Records for the task

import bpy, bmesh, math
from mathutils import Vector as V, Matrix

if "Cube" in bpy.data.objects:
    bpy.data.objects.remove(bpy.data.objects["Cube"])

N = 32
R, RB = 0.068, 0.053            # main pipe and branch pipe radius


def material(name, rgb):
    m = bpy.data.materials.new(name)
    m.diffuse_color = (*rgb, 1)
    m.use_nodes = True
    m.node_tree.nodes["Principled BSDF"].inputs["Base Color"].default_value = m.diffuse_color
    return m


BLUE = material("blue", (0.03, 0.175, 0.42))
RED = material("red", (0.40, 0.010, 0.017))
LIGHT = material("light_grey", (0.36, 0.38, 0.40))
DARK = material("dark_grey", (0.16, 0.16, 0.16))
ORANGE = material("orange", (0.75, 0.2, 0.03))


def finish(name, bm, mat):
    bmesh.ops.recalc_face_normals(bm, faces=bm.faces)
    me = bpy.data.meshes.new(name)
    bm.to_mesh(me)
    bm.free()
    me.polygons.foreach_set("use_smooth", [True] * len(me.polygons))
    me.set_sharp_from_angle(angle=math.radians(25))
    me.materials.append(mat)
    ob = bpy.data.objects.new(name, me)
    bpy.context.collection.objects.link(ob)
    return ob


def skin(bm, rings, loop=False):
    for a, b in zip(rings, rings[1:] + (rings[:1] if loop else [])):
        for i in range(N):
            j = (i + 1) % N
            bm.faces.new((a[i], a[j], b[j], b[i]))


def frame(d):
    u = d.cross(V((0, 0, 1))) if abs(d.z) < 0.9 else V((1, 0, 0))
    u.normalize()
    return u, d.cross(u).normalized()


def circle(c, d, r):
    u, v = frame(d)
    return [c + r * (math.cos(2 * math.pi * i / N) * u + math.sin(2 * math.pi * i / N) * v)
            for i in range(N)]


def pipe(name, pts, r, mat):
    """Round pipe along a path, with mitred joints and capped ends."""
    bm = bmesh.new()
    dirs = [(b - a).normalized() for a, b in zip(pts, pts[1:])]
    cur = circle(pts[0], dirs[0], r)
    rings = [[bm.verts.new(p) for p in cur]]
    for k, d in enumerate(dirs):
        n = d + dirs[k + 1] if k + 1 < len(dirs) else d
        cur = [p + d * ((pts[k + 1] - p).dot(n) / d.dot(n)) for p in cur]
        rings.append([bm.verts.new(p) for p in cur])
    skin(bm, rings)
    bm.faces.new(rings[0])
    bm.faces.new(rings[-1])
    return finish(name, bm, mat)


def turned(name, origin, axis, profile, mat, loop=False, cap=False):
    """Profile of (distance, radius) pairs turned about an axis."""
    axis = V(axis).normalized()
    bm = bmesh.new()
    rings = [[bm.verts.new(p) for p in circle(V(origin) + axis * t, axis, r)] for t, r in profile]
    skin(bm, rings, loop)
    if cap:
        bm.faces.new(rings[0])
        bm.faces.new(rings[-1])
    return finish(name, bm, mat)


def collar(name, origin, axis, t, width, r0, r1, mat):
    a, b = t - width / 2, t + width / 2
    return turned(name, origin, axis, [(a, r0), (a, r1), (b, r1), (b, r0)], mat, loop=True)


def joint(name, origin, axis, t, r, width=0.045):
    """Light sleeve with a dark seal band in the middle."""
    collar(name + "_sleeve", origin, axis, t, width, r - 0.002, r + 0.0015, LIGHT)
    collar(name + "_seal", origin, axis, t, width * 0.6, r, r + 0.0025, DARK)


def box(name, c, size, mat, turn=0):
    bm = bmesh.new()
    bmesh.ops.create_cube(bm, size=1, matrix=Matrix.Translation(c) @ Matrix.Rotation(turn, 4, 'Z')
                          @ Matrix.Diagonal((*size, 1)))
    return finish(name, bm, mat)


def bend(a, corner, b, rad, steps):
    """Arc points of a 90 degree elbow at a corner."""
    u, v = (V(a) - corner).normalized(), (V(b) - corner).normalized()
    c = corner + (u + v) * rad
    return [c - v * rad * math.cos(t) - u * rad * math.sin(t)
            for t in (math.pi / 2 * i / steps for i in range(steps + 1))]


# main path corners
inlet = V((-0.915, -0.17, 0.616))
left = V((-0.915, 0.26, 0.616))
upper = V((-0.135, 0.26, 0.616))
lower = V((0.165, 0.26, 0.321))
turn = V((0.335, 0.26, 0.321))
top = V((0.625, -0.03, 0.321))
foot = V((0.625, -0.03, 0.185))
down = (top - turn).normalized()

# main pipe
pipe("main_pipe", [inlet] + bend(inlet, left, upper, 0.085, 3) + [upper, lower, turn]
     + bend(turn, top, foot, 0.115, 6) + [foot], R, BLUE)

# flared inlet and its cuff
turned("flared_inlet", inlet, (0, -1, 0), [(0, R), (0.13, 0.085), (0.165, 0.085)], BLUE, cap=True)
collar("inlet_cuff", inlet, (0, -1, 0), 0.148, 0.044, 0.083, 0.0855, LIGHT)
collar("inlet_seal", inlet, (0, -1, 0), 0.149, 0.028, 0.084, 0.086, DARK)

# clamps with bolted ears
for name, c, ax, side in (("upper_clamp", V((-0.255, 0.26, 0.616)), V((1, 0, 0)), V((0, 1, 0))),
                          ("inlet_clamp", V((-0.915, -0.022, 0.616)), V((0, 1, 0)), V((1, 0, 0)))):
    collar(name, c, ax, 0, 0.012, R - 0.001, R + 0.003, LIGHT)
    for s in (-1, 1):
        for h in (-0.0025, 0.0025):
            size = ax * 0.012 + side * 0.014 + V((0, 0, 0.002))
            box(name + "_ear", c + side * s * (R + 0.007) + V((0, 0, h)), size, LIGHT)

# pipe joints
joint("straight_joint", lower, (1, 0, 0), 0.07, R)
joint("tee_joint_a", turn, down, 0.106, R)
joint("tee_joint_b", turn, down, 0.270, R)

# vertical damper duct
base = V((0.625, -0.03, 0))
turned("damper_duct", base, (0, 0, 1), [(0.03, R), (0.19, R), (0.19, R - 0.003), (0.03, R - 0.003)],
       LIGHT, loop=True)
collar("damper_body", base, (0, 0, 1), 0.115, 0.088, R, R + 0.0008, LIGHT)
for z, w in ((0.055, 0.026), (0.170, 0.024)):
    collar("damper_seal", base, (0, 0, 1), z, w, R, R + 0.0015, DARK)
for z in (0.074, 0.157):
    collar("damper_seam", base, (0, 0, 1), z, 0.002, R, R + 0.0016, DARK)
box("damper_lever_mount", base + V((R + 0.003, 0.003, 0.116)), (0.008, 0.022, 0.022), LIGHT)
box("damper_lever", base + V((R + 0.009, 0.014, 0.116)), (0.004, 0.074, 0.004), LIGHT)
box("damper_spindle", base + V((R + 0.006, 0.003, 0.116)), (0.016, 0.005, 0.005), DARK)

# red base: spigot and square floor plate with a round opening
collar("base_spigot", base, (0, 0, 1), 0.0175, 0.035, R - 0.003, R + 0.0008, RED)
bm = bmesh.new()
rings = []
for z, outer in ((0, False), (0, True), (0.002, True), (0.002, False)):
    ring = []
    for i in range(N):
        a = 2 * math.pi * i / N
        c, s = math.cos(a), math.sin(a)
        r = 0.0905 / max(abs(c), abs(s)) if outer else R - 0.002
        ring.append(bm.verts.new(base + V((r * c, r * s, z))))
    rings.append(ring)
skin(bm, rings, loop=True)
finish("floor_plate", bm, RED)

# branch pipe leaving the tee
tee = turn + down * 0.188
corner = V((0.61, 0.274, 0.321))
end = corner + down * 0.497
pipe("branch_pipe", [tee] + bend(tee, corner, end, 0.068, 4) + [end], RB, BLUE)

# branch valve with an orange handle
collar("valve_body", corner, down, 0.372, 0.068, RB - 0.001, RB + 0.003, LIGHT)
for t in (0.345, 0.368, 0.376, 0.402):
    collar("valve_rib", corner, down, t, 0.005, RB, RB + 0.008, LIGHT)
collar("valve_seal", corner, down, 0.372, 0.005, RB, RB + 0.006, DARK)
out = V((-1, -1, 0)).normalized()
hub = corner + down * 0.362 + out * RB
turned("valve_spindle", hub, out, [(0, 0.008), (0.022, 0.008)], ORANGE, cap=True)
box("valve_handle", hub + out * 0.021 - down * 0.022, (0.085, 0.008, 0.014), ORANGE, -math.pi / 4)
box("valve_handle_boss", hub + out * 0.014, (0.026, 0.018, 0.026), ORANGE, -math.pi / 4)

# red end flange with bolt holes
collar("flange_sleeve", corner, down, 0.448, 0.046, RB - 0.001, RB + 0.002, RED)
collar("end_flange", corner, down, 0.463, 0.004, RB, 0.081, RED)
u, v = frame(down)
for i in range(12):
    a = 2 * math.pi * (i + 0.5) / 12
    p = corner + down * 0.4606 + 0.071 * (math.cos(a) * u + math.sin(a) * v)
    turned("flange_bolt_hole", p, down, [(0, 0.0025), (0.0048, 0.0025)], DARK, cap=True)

Work to complete
The line with "m.use_nodes = True" marks the end; reproduce exactly every line from the start of the entries up to it, that line included.

Your response
import bpy, bmesh, math
from mathutils import Vector as V, Matrix

if "Cube" in bpy.data.objects:
    bpy.data.objects.remove(bpy.data.objects["Cube"])

N = 32
R, RB = 0.068, 0.053            # main pipe and branch pipe radius


def material(name, rgb):
    m = bpy.data.materials.new(name)
    m.diffuse_color = (*rgb, 1)
    m.use_nodes = True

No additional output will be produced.